-- Opening Marker --

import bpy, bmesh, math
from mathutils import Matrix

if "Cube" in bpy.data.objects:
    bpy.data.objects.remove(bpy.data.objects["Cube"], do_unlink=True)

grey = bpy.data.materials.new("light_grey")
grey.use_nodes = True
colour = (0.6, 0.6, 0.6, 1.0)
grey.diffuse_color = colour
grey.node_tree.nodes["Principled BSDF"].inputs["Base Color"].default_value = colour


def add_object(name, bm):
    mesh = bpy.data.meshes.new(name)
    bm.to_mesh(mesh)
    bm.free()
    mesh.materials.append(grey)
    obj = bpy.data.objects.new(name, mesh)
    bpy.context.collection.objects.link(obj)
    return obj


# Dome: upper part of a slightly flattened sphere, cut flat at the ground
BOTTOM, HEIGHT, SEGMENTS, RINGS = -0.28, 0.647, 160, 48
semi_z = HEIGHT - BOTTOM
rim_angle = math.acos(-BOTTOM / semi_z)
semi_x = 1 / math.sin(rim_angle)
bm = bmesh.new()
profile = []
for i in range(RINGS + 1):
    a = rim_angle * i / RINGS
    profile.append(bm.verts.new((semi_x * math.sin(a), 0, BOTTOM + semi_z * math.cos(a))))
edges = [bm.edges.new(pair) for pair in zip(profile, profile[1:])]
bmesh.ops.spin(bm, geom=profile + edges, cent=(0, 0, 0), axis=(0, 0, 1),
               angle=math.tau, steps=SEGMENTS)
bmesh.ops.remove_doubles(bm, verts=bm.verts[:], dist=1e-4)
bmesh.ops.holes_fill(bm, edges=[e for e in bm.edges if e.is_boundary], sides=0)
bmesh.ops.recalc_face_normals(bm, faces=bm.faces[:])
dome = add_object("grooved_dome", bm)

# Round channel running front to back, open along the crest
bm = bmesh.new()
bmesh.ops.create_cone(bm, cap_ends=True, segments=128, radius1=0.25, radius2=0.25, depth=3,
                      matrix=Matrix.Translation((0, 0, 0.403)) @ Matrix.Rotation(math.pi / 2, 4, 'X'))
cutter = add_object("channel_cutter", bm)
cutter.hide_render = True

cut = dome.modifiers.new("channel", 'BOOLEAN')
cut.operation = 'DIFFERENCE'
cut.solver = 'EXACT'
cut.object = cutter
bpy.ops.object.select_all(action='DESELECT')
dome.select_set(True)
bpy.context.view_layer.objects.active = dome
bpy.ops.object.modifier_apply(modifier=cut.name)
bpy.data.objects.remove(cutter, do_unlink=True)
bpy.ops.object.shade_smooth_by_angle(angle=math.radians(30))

-- Closing Marker --

WHAT IS REQUIRED –
From the records above, report the count of lines containing "colour" and nothing more.

COMPLETED EXERCISE –
3